Born into serfdom, a young boy, Robert, suffers a freak accident, which takes him away from his village near the castle of Muriac and places him in the care of the Abbot of San Michel. Growing up in the monastery, Robert shows unusual aptitude for learning and becomes the tutor for the visiting sons of the nobility. In time, he returns to the castle of his lord, the Viscount of Muriac to tutor his daughter Isabella and his young second wife Blanche. When the Viscount becomes jealous of the growing friendship between Robert and the young women, Robert is forced to flee for his life. A perilous journey leads him through the wilds of Perigord, to the sea and then to Flanders to seek his fortune. The time comes when he must return to Perigord. Here waits his implacable enemy the Viscount and the women Isabella and Blanche. Medieval Summer is a novel of high adventure and romance that will intrigue both young adults and adult readers.
The rain fell violently; the water splashing over the narrow trail. Red and brown earth ran together to become a dull mud. The going was slippery, at times treacherous. Still, the men, mounted on horses, and the horse-drawn cart behind them, plodded on.
The trail rose along the side of a cliff. On the left there were overhanging rocks, jagged and disturbing; on the right, a valley of woodland and meadow, now shrouded by rain.
The day had waned and the heavy rain and failing light created a sense of uneasiness and depressed spirits. There were three men on horseback. Riding last was the Abbot of St. Michel who rode on a white mare, absorbing the rain stolidly in his woolen vestments. In front of the Abbot rode the Viscount. It was his lands they had entered and his castle their destination He rode stiffly on a great war horse. In front of the viscount rode a man clad in armor, shielded by a cloak. The horse-drawn cart trailed the riders, rolling in an endless series of short bumps. The cart, laden with casks of wine, was driven by a slightly built peasant, thoroughly drenched from the rain.

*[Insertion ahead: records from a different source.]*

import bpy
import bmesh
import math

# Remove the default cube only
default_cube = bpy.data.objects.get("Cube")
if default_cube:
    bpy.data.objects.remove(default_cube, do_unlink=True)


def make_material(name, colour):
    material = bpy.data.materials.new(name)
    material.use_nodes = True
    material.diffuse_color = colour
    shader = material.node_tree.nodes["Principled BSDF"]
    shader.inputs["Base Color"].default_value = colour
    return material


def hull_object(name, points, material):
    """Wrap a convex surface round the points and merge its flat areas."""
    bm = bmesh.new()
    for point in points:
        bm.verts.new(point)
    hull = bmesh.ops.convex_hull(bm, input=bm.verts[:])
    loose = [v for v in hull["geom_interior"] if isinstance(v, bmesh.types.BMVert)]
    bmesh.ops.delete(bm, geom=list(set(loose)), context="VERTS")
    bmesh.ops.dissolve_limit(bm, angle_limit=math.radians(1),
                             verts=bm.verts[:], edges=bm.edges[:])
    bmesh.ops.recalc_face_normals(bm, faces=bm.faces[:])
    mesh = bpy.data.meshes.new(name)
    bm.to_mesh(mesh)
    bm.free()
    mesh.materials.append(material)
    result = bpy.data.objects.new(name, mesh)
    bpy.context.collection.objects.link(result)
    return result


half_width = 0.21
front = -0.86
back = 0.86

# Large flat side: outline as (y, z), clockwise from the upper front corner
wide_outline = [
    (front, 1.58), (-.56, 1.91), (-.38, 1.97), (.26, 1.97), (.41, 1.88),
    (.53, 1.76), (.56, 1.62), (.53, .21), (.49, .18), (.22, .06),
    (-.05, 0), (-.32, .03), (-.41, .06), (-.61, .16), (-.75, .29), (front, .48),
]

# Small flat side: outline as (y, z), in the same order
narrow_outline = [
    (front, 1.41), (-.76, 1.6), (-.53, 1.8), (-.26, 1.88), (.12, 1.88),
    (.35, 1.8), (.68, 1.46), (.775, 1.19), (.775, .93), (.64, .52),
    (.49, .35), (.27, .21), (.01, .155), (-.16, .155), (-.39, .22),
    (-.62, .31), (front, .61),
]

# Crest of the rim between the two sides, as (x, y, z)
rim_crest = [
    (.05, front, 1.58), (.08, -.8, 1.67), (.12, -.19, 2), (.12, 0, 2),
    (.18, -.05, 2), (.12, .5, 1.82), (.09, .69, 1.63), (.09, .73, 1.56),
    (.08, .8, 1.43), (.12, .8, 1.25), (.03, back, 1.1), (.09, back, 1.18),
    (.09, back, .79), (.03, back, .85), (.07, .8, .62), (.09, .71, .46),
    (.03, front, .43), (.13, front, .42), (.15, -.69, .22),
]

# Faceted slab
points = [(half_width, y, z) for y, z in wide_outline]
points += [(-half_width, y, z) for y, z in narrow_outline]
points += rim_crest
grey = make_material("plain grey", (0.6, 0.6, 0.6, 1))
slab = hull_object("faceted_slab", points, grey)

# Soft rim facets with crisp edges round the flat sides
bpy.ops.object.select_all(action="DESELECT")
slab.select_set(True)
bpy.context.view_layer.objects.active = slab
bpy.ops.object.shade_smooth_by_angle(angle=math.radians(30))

The Abbot shrugged. This trail was the worst part of the journey. The valley that led from his abbey was pleasant and the plateau above, while rocky, was laden with flowers and woodland. But castles had to be built on high ground and inaccessible, or, so it seemed. The Abbot looked about for some familiar landmark--a boulder perhaps, or a turn in the path--something to tell him how much longer this uncomfortable climb up the trail would be. It was hard to recognize anything in the downpour, but eventually he spied a familiar grouping of fir trees. There was still a long way to go. The Abbot smiled, reconciling himself to the worst, and sank a little more deeply into his saddle, as if somehow to get a little farther away from the rain.